Moto 360 review

Its stainless steel frame is going to match the forthcoming metal bands nicely

This also contrasts with the Samsung Gear Live and LG G Watch even more because they use plastic casing and rubber straps out of the box. Motorola is making leather the default strap in the US and UK. The first colors introduced are black and gray, while an even lighter stone leather option is listed as "coming soon." Falling under the same here-but-not label are light and dark stainless steel bands that are going to cost extra $299 (likely north of £224, $299) when they launch with the watch.

You can always upgrade to the metal straps later, as they'll be sold separately too, or add a third-party 22mm band. But be warned: Motorola doesn't guarantee all 22mm off-the-shelf bands are compatible with Moto 360. Plus, its own custom-made leather slips out of the rear of the stainless steel housing without lug ends or visible spring bars. It looks elegant, but requires patient digging in order to successfully swap out what's already a great default strap.

Moto 360 review

Horween Leather Company's genuine leather strap neatly slips out the rear casing

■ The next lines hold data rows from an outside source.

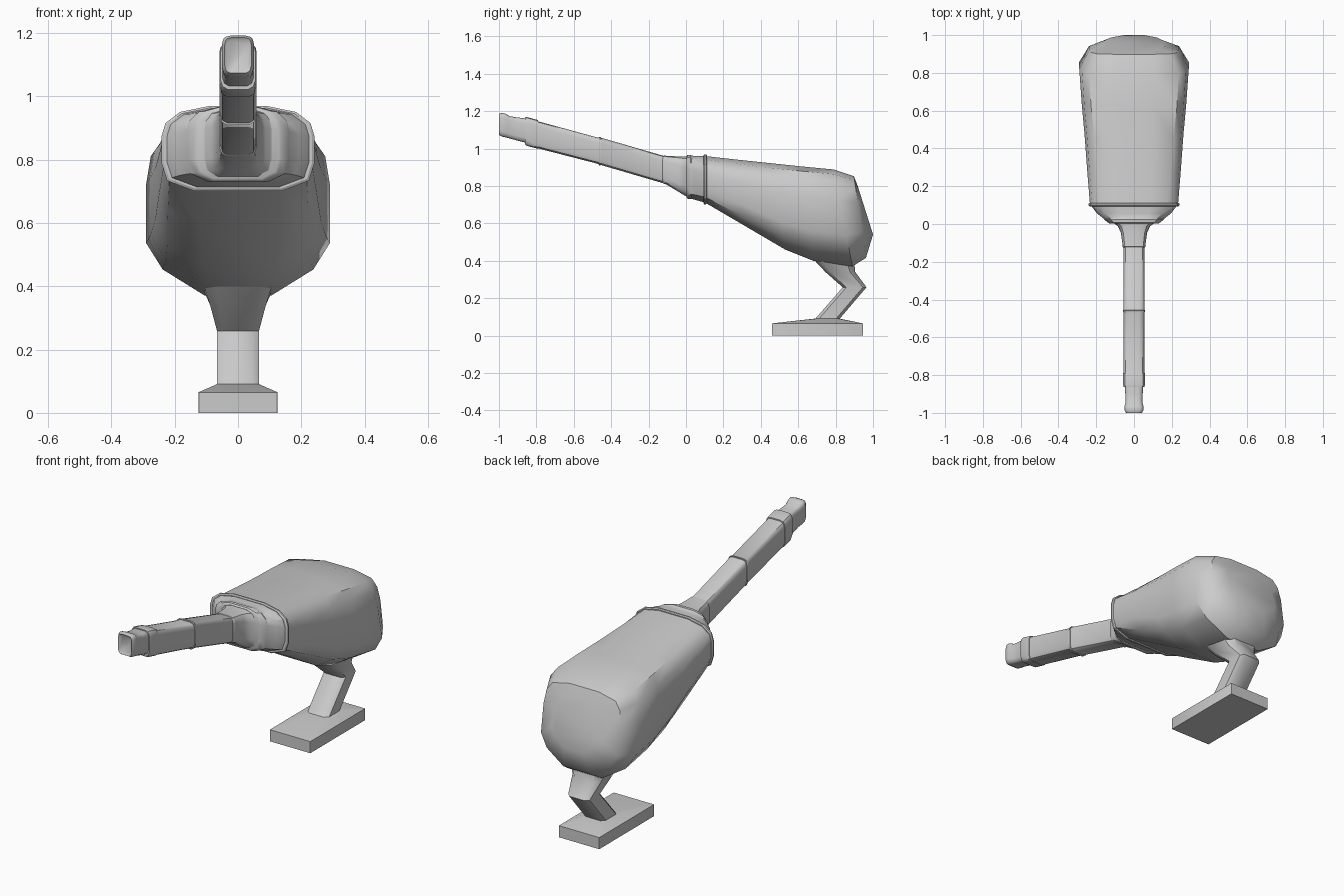
import bpy, bmesh, math

# Half outlines (x fraction, height fraction), bottom to top
BODY = [(.36, 0), (.82, .16), (1, .32), (1, .68), (.95, .85), (.82, .95), (.38, 1)]
RIM = [(.58, 0), (.93, .12), (1, .32), (1, .65), (.95, .80), (.76, .93), (.38, 1)]
TUBE = [(.60, 0), (.88, .06), (1, .2), (1, .8), (.95, .90), (.82, .97), (.5, 1)]


def loft(name, rings, angle=40):
    """Skin a list of equal-length point rings and cap both ends."""
    bm = bmesh.new()
    loops = [[bm.verts.new(p) for p in r] for r in rings]
    n = len(loops[0])
    for a, b in zip(loops, loops[1:]):
        for i in range(n):
            j = (i + 1) % n
            bm.faces.new((a[i], a[j], b[j], b[i]))
    bm.faces.new(loops[0])
    bm.faces.new(loops[-1])
    bmesh.ops.recalc_face_normals(bm, faces=bm.faces)
    mesh = bpy.data.meshes.new(name)
    bm.to_mesh(mesh)
    bm.free()
    ob = bpy.data.objects.new(name, mesh)
    bpy.context.collection.objects.link(ob)
    bpy.ops.object.select_all(action='DESELECT')
    ob.select_set(True)
    bpy.context.view_layer.objects.active = ob
    bpy.ops.object.shade_smooth_by_angle(angle=math.radians(angle))
    return ob


def section(yb, zb, yt, zt, w, t=0, a=BODY, b=RIM):
    """Slanted mirrored section from (yb, zb) to (yt, zt), outline mixed a->b by t."""
    half = [(w * (p[0] + (q[0] - p[0]) * t), p[1] + (q[1] - p[1]) * t) for p, q in zip(a, b)]
    outline = half + [(-x, f) for x, f in reversed(half)]
    return [(x, yb + (yt - yb) * f, zb + (zt - zb) * f) for x, f in outline]


def upright(y, z0, z1, w, t):
    return section(y, z0, y, z1, w, t, RIM, TUBE)


# Main body, narrow rounded front to deep slanted rear
loft("body", [
    section(.10, .712, .10, .960, .233, 1),
    section(.30, .595, .26, .942, .247, .7),
    section(.53, .46, .45, .922, .262, .3),
    section(.68, .40, .62, .904, .277),
    section(.89, .37, .79, .888, .29),
    section(.962, .415, .898, .852, .238),
    section(1.0, .54, .918, .80, .15)])

# Raised bead around the front of the body
loft("body_rim", [
    upright(.112, .706, .964, .236, 0),
    upright(.107, .701, .969, .241, 0),
    upright(.098, .701, .969, .241, 0),
    upright(.093, .708, .963, .234, 0)], 30)

# Stepped collar closing down to the neck
loft("collar", [
    upright(.098, .712, .960, .228, 0),
    upright(.055, .724, .960, .195, .1),
    upright(.030, .731, .962, .162, .2),
    upright(.025, .729, .966, .160, .2),
    upright(.008, .732, .966, .138, .25),
    upright(.002, .740, .958, .128, .3)], 35)

# Flared socket between collar and neck
loft("neck_socket", [
    upright(.02, .740, .957, .135, .3),
    upright(-.01, .750, .957, .086, .5),
    upright(-.045, .772, .958, .070, .8),
    upright(-.105, .808, .961, .061, 1),
    upright(-.12, .812, .963, .060, 1),
    upright(-.125, .818, .958, .056, 1)])

# Long neck in two slightly stepped lengths
loft("neck_lower", [
    upright(-.10, .808, .955, .055, 1),
    upright(-.455, .912, 1.058, .055, 1),
    upright(-.465, .909, 1.063, .058, 1)])
loft("neck_upper", [
    upright(-.455, .909, 1.063, .058, 1),
    upright(-.47, .918, 1.058, .055, 1),
    upright(-.80, 1.003, 1.148, .055, 1)])
loft("neck_band", [
    upright(-.79, .998, 1.152, .058, 1),
    upright(-.85, 1.014, 1.168, .059, 1),
    upright(-.862, 1.022, 1.167, .055, 1)])

# Flared tip with a shallow dished end
loft("tip", [
    upright(-.85, 1.030, 1.160, .050, 1),
    upright(-.90, 1.042, 1.166, .046, 1),
    upright(-.94, 1.053, 1.172, .044, 1),
    upright(-.965, 1.060, 1.186, .050, 1),
    upright(-.985, 1.064, 1.191, .050, 1),
    upright(-1.0, 1.073, 1.185, .042, 1),
    upright(-.993, 1.082, 1.176, .034, 1)], 50)


def slab(y0, y1, w, z, c, slope=0):
    """Horizontal chamfered rectangle; slope raises (-) or lowers (+) the rear."""
    yc, h = (y0 + y1) / 2, (y1 - y0) / 2
    k = 1 - c
    pts = [(k, -1), (1, -k), (1, k), (k, 1), (-k, 1), (-1, k), (-1, -k), (-k, -1)]
    return [(w * x, yc + h * y, z - slope * y) for x, y in pts]


# Bent leg, with the hock pointing backwards
loft("leg", [
    slab(.67, .90, .112, .405, .35, .015),
    slab(.745, .905, .088, .340, .35),
    slab(.838, .965, .066, .258, .3),
    slab(.69, .82, .066, .088, .3)], 45)

# Flat foot with a sloping top
loft("foot", [
    slab(.46, .945, .125, 0, .01),
    slab(.46, .945, .125, .065, .01),
    slab(.69, .82, .066, .091, .3)], 30)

Even with the premium materials on-board, Moto 360 weighs 1.7 oz (49g) with its genuine leather strap. That's actually lighter than both the Samsung Gear Live at 2.1oz (59g) and LG G Watch at 2.2oz (64g).

Motorola comes up a little light in the specs, as we look beneath the stainless steel facade.

Matt Swider